Panama City: An intense drought around the Panama Canal is forcing officials to cut the number of ships that can pass through the key waterway.
The Panama Canal has implemented a temporary restriction that will cut available passage slots for booked vessels.
The managers of the Panama Canal expect this will ease the bottleneck of ships that are gathered at the entrances to the waterway waiting to pass without reservation.
Not enough rain has fallen to feed the watershed system of rivers and brooks that fill lakes, whose waters in turn fill the locks.
The watershed also supplies freshwater to Panama City, home to about half of Panama’s 4 million people.
As of August 10, there were 161 vessels outside the Canal, an increase from about 90 ships typically seen this time of the year, canal officials said.
Refinitiv Eikon data showed at least 40 more ships approaching the passage.

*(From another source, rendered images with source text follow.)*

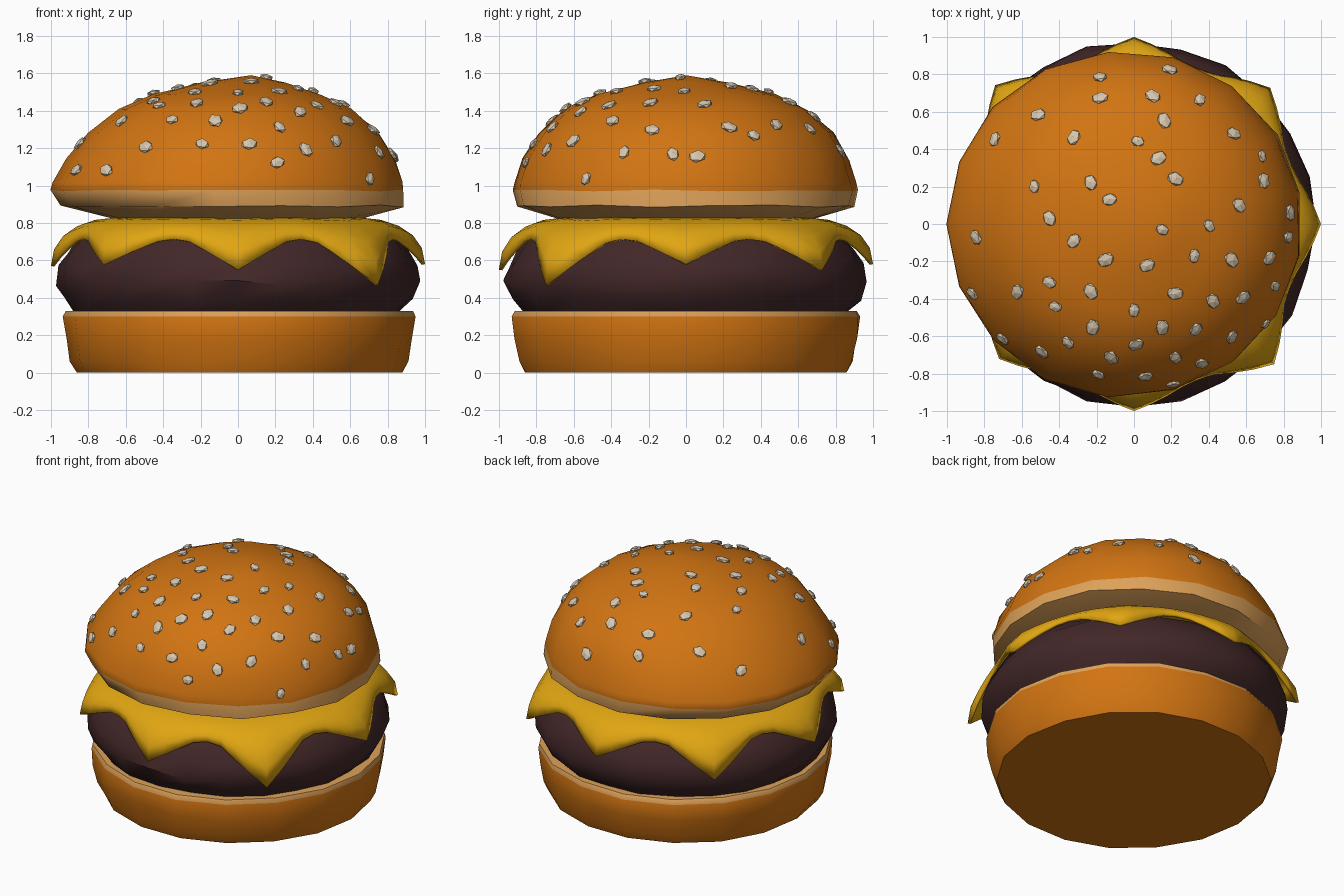
import bpy, bmesh, math, random
from mathutils import Matrix, Vector
from mathutils.bvhtree import BVHTree

random.seed(4)
if "Cube" in bpy.data.objects:
    bpy.data.objects.remove(bpy.data.objects["Cube"])


def material(name, rgb):
    mat = bpy.data.materials.new(name)
    mat.use_nodes = True
    mat.diffuse_color = (*rgb, 1)
    mat.node_tree.nodes["Principled BSDF"].inputs["Base Color"].default_value = (*rgb, 1)
    return mat


CRUST = material("toasted crust", (0.64, 0.175, 0.006))
CRUMB = material("pale crumb", (0.73, 0.36, 0.1))
MEAT = material("grilled meat", (0.055, 0.02, 0.021))
CHEESE = material("melted cheese", (0.75, 0.38, 0.006))
SESAME = material("sesame", (0.68, 0.57, 0.42))


def finish(bm, name, mats, angle=None):
    """Turn a bmesh into a named object, smooth below the given angle."""
    bmesh.ops.recalc_face_normals(bm, faces=bm.faces)
    mesh = bpy.data.meshes.new(name)
    bm.to_mesh(mesh)
    bm.free()
    obj = bpy.data.objects.new(name, mesh)
    bpy.context.collection.objects.link(obj)
    for mat in mats:
        mesh.materials.append(mat)
    if angle:
        bpy.ops.object.select_all(action="DESELECT")
        obj.select_set(True)
        bpy.context.view_layer.objects.active = obj
        bpy.ops.object.shade_smooth_by_angle(angle=math.radians(angle))
    return obj


def skin(bm, loops):
    """Bridge consecutive closed loops of vertices with quads."""
    for low, high in zip(loops, loops[1:]):
        for i in range(len(low)):
            j = (i + 1) % len(low)
            bm.faces.new((low[i], low[j], high[j], high[i]))


def loft(rings, sides, wobble=0.0, lift=0.0, apex=None, start=math.pi):
    """Stack rings of (height, centre x, radius x, radius y), capped at both ends."""
    bm = bmesh.new()
    loops = []
    for n, (z, cx, rx, ry) in enumerate(rings):
        rise = 0 if n in (0, len(rings) - 1) else lift
        loop = []
        for i in range(sides):
            a = start + math.tau * i / sides
            k = 1 + random.uniform(-wobble, wobble)
            loop.append(bm.verts.new((cx + rx * k * math.cos(a), ry * k * math.sin(a),
                                      z + random.uniform(-rise, rise))))
        loops.append(loop)
    skin(bm, loops)
    bm.faces.new(loops[0])
    if apex:
        tip = bm.verts.new(apex)
        for a, b in zip(loops[-1], loops[-1][1:] + loops[-1][:1]):
            bm.faces.new((a, b, tip))
    else:
        bm.faces.new(loops[-1])
    bmesh.ops.recalc_face_normals(bm, faces=bm.faces)
    return bm


def paint(bm, rule):
    for face in bm.faces:
        face.material_index = int(rule(face.calc_center_median().z))


# Bottom bun: crust with a thin pale cut edge on top
bm = loft([(0, 0.005, 0.87, 0.87), (0.06, 0.005, 0.90, 0.90), (0.18, 0.005, 0.925, 0.925),
           (0.30, 0.005, 0.94, 0.94), (0.33, 0.005, 0.925, 0.925)], 18, 0.007)
for v in bm.verts:
    if v.co.z > 0.29 and v.co.z < 0.32:
        v.co.z = 0.30
paint(bm, lambda z: z > 0.305)
finish(bm, "bottom_bun", [CRUST, CRUMB], 50)

# Patty: lumpy disc
bm = loft([(0.325, 0, 0.87, 0.87), (0.39, 0, 0.93, 0.93), (0.48, 0, 0.97, 0.97),
           (0.57, 0, 0.955, 0.955), (0.65, 0, 0.91, 0.91), (0.74, 0, 0.84, 0.84),
           (0.80, 0, 0.70, 0.70)], 24, 0.013, 0.02)
finish(bm, "patty", [MEAT], 40)

# Cheese: round sheet whose rim droops into eight corners (reach, tip height)
tips = [(1.0, 0.58), (1.03, 0.55), (1.0, 0.58), (1.05, 0.52),
        (1.0, 0.57), (1.02, 0.58), (1.0, 0.55), (1.06, 0.47)]
per_tip = 8
bm = bmesh.new()
loops = []
for t in (0, 0.2, 0.4, 0.6, 0.8, 1):
    loop = []
    for i in range(per_tip * len(tips)):
        a = math.tau * i / (per_tip * len(tips))
        nearest = round(i / per_tip)
        reach, low = tips[nearest % len(tips)]
        away = abs(i / per_tip - nearest)
        droop = max(0, 1 - away / 0.42) ** 1.15
        edge_r = 0.90 + (reach - 0.90) * droop
        edge_z = 0.715 + (low - 0.715) * droop
        r = 0.66 + (edge_r - 0.66) * math.sin(t * math.pi / 2)
        z = 0.828 + (edge_z - 0.828) * t ** 1.9
        loop.append(bm.verts.new((r * math.cos(a), r * math.sin(a), z)))
    loops.append(loop)
skin(bm, loops)
bm.faces.new(loops[0])
bmesh.ops.recalc_face_normals(bm, faces=bm.faces)
cheese = finish(bm, "cheese_slice", [CHEESE], 45)
thick = cheese.modifiers.new("Thickness", "SOLIDIFY")
thick.thickness = 0.018
thick.offset = -1 if cheese.data.polygons[-1].normal.z > 0 else 1

# Top bun: leaning dome with a pale underside
bm = loft([(0.825, 0, 0.68, 0.70), (0.89, -0.02, 0.925, 0.905), (0.975, -0.05, 0.95, 0.925),
           (1.02, -0.05, 0.94, 0.915), (1.14, -0.03, 0.885, 0.875), (1.28, -0.02, 0.785, 0.79),
           (1.41, -0.01, 0.63, 0.65), (1.485, 0, 0.46, 0.48), (1.55, 0.03, 0.23, 0.23)],
          17, 0.006, 0.006, (0.07, 0, 1.59))
paint(bm, lambda z: z < 0.96)
surface = BVHTree.FromBMesh(bm)
finish(bm, "top_bun", [CRUST, CRUMB], 50)

# Sesame seeds: flat pebbles dropped onto the dome, spots in hundredths
spots = [(-18, 78), (19, 82), (-18, 67), (10, 68), (35, 66), (-51, 58), (16, 55), (53, 48),
         (-74, 45), (-32, 46), (2, 44), (13, 35), (68, 36), (22, 24), (69, 23), (-23, 22),
         (-53, 20), (-13, 13), (56, 10), (83, 6), (-45, 3), (40, -1), (-84, -7), (15, -3),
         (82, -7), (-32, -9), (-15, -19), (7, -22), (32, -17), (52, -19), (72, -18), (-45, -31),
         (75, -33), (-86, -37), (-62, -36), (-23, -36), (22, -37), (42, -41), (58, -39),
         (-42, -44), (0, -46), (-22, -55), (15, -55), (33, -56), (52, -60), (70, -53),
         (-70, -61), (-35, -63), (1, -64), (-49, -68), (-12, -71), (22, -71), (36, -74),
         (-19, -80), (6, -81), (21, -85)]
bm = bmesh.new()
for x, y in spots:
    spot, normal, _, _ = surface.ray_cast(Vector((x / 100, y / 100, 3)), Vector((0, 0, -1)))
    if spot is None:
        continue
    size = random.uniform(0.9, 1.2)
    pose = (Matrix.Translation(spot + normal * 0.008)
            @ normal.to_track_quat("Z", "Y").to_matrix().to_4x4()
            @ Matrix.Rotation(random.uniform(0, math.pi), 4, "Z")
            @ Matrix.Diagonal((0.044 * size, 0.034 * size, 0.017, 1)))
    bmesh.ops.create_icosphere(bm, subdivisions=1, radius=1, matrix=pose)
finish(bm, "sesame_seeds", [SESAME])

The restriction, disclosed to customers on Tuesday and in effect through August 21, affects the Canal’s old locks, used by smaller vessels. Transit through the largest locks will be unaltered.
The canal implemented a measure on Sunday capping the number of ships passing through its locks daily to a maximum of 32, compared to 36 to 38 under normal operation.
In the latest sign of climate change disrupting the livelihoods of a region, Ricaurte Vasquez, the canal’s administrator, said last week that income in 2024 could drop by as much as $US200 million ($306 million) because of the drought.
The canal had expected to earn about $US4.9 billion in fees next year before the measures were announced.
It comes as record heat, worsened by climate change, has punished Europe and North America.
Wildfires in Hawaii spread by hurricane winds this week have claimed 36 lives.
Reuters with staff reporter
Get a note directly from our foreign correspondents on what’s making headlines around the world. Sign up for the weekly What in the World newsletter here.